This is a true story. The names have been changed to protect the incompetent. Mr. Everyman despised lawyers. Like many people, he had little use for them—until he desperately needed one. That’s when they’re really expensive, you know. He was in his late fifties, skeptical of all but his own advice, highly successful in business, and had accumulated an enviable estate. Mr. Everyman’s son-in-law was a lawyer who had worked for a couple of years in a bank trust department, long enough to understand the big picture concerning estates and taxes.
Mr. Everyman was too young to think about dying and had done virtually no estate planning outside the purchase of insurance. One day, Mr. Everyman’s son-in-law, to whom his only and much-cherished child was married, tried to explain the potential financial calamity his estate was exposed to in the event of his untimely death. Mr. Everyman didn’t particularly trust his son-in-law, was not keen on taking advice and certainly not fond of paying for it. Therefore, although his trustworthy son-in-law was offering free mentoring, Mr. Everyman basically ignored him.
One day, in his late seventies, Mr. Everyman suddenly became quite ill and had a close call, perhaps even a brush with death. Only then did he get serious about sheltering his substantial estate from government redistribution. He took decisive action: He called a long-time friend and sought to cash in on favors. However, his friend, a practicing attorney, had little or no knowledge of estate planning, wills and trusts, or drafting like-kind documents. The attorney/friend nevertheless drafted a trust for him. The trust named Mr. Everyman and his daughter as Grantors.
By making Mr. Everyman’s daughter a Grantor of the trust, the esteemed counselor potentially affected an immediate gift of Mr. Everyman’s estate to his daughter. She, of course, was not a Grantor of the trust. She was supposed to have been the beneficiary only, but Mr. Everyman (and his attorney/friend, too, apparently) didn’t know the difference and they felt good about their efforts. The gift tax rate at the time was 55%, exposing Mr. Everyman to substantial gift taxes. The son-in-law immediately pointed out the problem but years passed before Mr. Everyman, to his credit, engaged a competent attorney and tried to patch things up; but issues remain to this day.

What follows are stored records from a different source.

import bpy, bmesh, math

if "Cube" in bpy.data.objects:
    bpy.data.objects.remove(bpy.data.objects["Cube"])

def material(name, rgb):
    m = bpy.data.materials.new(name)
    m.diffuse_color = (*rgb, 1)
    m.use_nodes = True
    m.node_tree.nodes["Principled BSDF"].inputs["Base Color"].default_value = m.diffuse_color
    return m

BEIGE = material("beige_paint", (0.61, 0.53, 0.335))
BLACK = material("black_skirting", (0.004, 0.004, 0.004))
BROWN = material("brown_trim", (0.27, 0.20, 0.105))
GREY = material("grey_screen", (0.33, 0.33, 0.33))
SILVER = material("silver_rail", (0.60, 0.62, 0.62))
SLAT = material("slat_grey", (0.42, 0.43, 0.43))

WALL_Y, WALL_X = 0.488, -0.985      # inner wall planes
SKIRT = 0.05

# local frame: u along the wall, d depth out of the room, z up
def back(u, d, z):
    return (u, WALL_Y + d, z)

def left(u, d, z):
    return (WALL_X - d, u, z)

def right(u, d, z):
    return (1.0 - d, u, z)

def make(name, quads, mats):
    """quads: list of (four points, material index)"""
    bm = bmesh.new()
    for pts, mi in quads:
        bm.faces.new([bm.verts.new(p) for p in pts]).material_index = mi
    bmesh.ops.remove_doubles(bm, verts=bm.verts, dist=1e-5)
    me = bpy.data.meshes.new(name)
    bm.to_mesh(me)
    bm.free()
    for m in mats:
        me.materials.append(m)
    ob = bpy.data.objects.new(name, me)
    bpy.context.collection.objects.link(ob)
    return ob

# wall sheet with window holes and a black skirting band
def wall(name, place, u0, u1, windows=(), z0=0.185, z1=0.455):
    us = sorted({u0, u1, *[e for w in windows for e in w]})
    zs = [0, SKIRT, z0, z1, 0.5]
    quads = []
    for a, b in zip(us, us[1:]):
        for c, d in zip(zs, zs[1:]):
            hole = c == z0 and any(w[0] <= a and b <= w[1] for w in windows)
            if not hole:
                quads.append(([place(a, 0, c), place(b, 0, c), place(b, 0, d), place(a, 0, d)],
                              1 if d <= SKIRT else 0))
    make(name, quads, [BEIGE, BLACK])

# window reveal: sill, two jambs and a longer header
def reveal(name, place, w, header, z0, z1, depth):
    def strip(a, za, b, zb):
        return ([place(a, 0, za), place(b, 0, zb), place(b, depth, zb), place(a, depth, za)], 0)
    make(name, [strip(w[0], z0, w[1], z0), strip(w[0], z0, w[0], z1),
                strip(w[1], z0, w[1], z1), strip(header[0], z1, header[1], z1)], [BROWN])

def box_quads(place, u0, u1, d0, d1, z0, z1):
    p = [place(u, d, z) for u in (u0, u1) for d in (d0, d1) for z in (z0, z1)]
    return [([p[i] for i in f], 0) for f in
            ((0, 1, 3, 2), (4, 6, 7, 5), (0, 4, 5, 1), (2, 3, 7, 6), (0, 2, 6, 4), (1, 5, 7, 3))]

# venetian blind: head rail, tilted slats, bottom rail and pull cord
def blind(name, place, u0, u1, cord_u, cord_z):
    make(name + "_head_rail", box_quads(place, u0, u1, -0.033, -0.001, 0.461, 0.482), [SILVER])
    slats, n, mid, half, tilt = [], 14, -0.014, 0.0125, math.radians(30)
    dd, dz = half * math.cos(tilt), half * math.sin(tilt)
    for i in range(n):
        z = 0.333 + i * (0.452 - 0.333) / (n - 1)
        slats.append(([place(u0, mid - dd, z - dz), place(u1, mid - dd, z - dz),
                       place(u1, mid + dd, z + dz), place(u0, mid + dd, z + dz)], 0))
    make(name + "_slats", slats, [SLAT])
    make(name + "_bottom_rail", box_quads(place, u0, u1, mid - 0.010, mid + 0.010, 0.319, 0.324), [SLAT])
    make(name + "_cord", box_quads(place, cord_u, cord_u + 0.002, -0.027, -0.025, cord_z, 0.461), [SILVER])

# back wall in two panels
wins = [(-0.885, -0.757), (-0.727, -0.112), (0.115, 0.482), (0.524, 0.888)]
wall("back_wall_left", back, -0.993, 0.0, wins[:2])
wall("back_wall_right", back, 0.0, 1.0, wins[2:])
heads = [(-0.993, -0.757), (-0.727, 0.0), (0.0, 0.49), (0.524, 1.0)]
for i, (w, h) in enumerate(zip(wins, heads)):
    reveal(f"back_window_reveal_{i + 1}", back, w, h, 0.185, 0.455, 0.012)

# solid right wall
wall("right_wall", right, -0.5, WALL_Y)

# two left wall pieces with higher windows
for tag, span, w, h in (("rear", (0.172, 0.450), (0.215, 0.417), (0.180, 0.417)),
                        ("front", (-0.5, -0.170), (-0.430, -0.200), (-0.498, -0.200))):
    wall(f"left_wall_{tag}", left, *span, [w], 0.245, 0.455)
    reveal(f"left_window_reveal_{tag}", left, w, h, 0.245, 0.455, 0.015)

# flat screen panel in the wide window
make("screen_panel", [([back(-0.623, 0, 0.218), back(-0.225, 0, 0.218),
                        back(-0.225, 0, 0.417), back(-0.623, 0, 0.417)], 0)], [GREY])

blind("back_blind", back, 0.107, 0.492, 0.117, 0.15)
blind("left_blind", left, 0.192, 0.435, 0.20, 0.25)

What you should take away from this story is:
1. Relatives and friends don’t make good advisers because, despite their good intentions, their advice is tainted by self-interest, their work is often inferior, especially when they’re being paid little or nothing; and no one is going to hold them accountable.
2. Having a legal mentor on your payroll—just like corporations employ in-house counsel—is a great idea because that individual has the true incentive of protecting your interests by recognizing your needs and weaknesses, being a sounding board for your concerns, and, most of all, looking over the shoulder of other professionals who may or may not be competent to serve you.
Jeff S. Barganier is an attorney, writer and entrepreneur.
This is the second post in a 20 part series. If you missed the last post in this series, please click here to retrieve it.
The opinions expressed in this blog post are the author's own, and do not necessarily reflect the opinion of Red Oak Legal, PC.